ABOUT THIS TASK
Whenever a line below includes the string "inner", show it.

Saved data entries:

|---|

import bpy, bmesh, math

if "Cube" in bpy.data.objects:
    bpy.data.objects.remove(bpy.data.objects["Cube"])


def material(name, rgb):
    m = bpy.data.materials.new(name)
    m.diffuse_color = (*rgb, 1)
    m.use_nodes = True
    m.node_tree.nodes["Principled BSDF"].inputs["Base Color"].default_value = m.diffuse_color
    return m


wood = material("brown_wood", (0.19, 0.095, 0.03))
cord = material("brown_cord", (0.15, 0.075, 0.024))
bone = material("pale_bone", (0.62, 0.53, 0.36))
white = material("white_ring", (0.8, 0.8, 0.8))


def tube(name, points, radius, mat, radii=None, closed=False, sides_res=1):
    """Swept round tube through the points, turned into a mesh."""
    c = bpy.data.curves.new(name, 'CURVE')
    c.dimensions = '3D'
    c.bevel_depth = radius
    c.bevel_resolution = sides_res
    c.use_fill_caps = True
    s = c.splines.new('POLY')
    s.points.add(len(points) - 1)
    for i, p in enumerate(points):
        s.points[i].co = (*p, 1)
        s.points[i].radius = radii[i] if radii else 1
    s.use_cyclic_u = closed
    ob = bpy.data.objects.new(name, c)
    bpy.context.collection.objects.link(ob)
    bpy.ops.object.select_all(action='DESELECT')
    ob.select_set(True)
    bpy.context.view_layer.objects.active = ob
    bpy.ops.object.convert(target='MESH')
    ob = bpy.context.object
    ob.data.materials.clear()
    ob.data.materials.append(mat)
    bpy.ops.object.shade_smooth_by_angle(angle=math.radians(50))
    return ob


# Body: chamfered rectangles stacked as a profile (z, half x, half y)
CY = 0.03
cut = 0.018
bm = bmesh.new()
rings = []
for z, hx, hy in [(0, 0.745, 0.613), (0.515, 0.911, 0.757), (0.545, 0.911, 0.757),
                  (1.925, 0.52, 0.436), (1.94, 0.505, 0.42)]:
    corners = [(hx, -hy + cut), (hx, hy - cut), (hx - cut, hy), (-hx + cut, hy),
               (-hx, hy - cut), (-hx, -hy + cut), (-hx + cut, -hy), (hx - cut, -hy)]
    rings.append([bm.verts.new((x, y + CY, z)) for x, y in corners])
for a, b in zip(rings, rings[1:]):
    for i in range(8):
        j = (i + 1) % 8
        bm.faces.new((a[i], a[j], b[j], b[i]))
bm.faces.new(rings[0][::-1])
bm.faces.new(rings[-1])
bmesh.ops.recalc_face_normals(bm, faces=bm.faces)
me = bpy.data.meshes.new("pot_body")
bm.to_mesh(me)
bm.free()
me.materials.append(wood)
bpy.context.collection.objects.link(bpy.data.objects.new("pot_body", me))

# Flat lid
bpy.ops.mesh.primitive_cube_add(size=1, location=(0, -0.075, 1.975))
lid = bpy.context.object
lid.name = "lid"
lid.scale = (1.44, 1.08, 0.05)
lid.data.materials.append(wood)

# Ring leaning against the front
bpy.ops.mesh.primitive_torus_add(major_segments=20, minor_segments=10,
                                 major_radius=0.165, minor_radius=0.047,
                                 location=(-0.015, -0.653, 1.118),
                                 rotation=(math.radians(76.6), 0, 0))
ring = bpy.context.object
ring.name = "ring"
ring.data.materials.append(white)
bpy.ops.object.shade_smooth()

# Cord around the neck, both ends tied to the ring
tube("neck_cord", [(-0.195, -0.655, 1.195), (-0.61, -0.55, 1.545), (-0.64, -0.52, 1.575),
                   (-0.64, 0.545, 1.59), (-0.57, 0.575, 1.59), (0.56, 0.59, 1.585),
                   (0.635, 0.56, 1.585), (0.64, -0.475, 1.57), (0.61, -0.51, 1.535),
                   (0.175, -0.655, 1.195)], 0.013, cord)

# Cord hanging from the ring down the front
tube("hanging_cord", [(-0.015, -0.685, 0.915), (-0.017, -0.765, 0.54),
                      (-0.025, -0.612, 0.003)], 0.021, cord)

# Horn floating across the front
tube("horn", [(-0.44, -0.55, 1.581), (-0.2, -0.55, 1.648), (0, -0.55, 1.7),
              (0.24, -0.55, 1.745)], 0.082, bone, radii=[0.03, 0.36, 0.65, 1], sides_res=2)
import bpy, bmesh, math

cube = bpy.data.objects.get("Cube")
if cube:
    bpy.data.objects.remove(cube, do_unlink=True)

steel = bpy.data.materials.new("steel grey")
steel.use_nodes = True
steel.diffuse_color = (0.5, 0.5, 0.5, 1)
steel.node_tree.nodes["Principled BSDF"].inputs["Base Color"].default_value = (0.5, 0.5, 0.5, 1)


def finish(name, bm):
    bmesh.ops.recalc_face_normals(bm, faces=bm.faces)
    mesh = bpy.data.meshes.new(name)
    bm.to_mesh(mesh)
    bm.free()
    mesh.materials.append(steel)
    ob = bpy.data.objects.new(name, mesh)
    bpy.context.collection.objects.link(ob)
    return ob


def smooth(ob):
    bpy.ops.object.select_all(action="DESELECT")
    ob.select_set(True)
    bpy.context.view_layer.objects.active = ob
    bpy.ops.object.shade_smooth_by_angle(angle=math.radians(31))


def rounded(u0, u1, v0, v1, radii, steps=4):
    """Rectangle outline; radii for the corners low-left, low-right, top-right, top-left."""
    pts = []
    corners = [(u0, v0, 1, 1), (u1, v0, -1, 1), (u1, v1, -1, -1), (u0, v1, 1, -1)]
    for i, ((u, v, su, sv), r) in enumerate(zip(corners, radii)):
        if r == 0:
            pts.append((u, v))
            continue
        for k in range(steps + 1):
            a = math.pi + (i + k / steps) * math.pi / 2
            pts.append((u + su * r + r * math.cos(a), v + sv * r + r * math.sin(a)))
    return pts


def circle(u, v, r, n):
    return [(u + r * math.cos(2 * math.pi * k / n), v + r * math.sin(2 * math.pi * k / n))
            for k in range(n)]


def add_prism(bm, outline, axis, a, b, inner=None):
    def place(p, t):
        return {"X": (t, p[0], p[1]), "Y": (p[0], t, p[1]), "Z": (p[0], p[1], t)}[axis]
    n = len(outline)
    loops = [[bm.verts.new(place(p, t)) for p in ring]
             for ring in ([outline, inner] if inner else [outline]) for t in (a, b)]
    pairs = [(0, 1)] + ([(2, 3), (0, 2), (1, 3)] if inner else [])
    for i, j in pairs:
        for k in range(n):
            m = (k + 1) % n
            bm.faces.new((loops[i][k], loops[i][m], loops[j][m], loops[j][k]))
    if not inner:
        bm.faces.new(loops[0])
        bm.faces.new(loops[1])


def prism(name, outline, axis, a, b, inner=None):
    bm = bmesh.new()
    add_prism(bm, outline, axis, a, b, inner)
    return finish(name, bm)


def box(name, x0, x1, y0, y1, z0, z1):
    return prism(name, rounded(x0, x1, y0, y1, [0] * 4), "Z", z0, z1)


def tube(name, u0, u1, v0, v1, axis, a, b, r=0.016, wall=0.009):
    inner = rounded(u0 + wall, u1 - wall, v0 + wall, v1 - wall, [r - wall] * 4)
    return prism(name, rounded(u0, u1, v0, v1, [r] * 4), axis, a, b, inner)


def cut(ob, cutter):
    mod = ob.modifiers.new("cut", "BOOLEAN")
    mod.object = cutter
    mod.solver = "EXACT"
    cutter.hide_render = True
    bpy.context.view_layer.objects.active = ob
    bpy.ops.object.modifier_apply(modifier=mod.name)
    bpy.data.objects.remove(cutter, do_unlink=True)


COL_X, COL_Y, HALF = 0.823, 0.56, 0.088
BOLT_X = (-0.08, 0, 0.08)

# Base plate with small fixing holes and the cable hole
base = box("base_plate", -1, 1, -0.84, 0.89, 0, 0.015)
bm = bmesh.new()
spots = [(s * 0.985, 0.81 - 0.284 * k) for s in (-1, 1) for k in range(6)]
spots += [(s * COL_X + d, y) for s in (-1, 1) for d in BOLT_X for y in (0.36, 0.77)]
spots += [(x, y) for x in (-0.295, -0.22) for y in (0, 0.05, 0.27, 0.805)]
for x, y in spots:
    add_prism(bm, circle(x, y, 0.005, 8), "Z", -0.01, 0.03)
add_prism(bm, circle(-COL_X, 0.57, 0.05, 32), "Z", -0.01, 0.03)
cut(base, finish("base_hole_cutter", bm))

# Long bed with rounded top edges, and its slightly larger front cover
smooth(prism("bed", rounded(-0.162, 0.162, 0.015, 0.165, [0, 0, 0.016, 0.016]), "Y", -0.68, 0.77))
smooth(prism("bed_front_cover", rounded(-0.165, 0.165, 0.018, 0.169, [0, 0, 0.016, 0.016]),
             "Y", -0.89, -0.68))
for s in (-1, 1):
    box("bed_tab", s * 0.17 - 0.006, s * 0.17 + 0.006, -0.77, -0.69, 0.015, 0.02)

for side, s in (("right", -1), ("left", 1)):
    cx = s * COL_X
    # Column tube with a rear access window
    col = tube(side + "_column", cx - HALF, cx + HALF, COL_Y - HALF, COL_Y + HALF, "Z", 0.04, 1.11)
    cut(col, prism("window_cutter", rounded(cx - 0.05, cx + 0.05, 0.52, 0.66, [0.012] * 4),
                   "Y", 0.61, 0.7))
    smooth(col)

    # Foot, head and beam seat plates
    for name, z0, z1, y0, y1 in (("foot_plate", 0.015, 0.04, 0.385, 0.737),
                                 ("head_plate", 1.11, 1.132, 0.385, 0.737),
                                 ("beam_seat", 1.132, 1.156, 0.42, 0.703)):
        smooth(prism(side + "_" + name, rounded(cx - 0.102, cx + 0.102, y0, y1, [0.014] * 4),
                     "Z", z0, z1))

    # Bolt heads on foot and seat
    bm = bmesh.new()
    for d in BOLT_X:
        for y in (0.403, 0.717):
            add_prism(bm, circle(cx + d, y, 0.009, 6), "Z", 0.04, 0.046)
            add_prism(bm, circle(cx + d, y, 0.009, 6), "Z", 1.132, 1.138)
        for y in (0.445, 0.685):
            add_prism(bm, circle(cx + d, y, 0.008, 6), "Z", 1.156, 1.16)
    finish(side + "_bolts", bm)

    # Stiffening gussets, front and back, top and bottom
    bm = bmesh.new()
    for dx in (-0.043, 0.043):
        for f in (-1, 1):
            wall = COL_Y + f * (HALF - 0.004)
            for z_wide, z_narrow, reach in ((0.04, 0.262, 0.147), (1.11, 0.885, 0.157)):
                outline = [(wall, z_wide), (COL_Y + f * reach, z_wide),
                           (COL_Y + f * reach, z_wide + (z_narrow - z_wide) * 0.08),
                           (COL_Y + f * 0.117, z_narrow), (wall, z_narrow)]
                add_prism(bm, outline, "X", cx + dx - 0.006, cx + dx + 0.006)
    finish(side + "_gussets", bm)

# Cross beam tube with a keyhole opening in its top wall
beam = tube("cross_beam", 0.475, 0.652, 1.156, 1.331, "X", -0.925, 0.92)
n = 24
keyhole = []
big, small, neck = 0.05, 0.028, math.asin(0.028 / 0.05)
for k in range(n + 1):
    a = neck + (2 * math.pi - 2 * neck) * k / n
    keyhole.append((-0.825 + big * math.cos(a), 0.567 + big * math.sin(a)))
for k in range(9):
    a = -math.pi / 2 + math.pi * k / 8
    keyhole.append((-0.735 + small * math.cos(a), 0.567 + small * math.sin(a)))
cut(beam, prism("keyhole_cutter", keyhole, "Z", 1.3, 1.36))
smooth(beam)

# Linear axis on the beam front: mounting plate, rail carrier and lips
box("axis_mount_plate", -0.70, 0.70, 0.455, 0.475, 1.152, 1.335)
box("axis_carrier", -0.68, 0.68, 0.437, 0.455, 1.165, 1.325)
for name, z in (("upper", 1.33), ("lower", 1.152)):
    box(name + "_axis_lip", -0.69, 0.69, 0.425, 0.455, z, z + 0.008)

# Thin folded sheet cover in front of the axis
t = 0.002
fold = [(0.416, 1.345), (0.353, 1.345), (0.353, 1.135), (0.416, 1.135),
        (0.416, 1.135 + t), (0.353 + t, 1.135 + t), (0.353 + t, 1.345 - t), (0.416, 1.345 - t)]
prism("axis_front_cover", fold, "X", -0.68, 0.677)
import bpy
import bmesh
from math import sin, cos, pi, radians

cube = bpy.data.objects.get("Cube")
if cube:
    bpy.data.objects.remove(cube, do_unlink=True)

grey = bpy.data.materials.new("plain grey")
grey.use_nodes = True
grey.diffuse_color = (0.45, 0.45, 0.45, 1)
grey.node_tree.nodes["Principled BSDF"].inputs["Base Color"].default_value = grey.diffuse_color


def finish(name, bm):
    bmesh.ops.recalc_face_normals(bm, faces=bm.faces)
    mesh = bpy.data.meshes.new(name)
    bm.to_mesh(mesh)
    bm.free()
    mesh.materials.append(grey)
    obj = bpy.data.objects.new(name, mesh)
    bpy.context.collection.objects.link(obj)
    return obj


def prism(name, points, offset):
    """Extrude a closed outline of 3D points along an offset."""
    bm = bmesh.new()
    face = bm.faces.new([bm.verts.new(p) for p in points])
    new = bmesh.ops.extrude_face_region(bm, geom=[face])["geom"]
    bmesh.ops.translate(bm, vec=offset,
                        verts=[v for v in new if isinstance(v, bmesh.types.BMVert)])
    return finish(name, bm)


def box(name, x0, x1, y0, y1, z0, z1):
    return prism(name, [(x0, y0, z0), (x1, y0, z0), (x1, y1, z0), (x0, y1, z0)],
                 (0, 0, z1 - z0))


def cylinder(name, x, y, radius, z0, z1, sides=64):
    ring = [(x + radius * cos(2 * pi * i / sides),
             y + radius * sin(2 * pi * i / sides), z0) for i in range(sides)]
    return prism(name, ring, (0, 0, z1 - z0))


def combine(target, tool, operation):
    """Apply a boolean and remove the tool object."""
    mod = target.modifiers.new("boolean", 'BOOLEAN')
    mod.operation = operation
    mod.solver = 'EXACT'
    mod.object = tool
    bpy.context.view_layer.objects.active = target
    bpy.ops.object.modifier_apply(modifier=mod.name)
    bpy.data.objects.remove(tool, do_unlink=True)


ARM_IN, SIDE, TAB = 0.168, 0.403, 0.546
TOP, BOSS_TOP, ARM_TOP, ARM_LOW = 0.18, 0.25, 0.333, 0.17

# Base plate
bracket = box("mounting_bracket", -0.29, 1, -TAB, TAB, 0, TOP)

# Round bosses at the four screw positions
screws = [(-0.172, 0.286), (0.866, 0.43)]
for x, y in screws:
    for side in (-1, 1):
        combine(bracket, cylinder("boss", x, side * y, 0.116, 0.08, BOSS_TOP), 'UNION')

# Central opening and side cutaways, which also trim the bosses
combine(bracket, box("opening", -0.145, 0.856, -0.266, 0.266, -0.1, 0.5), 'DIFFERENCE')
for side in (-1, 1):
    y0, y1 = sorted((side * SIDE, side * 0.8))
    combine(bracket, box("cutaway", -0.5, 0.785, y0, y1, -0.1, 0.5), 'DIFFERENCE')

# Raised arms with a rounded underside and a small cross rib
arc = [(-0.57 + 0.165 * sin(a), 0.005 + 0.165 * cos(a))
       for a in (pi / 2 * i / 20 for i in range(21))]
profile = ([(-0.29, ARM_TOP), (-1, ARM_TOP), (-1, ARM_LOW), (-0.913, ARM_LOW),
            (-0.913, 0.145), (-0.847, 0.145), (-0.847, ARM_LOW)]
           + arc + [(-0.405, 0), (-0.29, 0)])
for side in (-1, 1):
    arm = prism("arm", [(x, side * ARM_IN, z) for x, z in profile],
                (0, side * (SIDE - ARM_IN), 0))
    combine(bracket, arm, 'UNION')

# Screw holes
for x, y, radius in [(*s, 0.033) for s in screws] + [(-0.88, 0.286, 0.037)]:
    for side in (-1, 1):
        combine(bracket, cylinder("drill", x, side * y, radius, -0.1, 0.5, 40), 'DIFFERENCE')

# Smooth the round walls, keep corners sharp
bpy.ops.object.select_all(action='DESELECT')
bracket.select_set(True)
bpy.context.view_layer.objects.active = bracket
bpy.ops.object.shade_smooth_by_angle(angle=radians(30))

|---|

TASK RESPONSE
def add_prism(bm, outline, axis, a, b, inner=None):
             for ring in ([outline, inner] if inner else [outline]) for t in (a, b)]
    pairs = [(0, 1)] + ([(2, 3), (0, 2), (1, 3)] if inner else [])
    if not inner:
def prism(name, outline, axis, a, b, inner=None):
    add_prism(bm, outline, axis, a, b, inner)
    inner = rounded(u0 + wall, u1 - wall, v0 + wall, v1 - wall, [r - wall] * 4)
    return prism(name, rounded(u0, u1, v0, v1, [r] * 4), axis, a, b, inner)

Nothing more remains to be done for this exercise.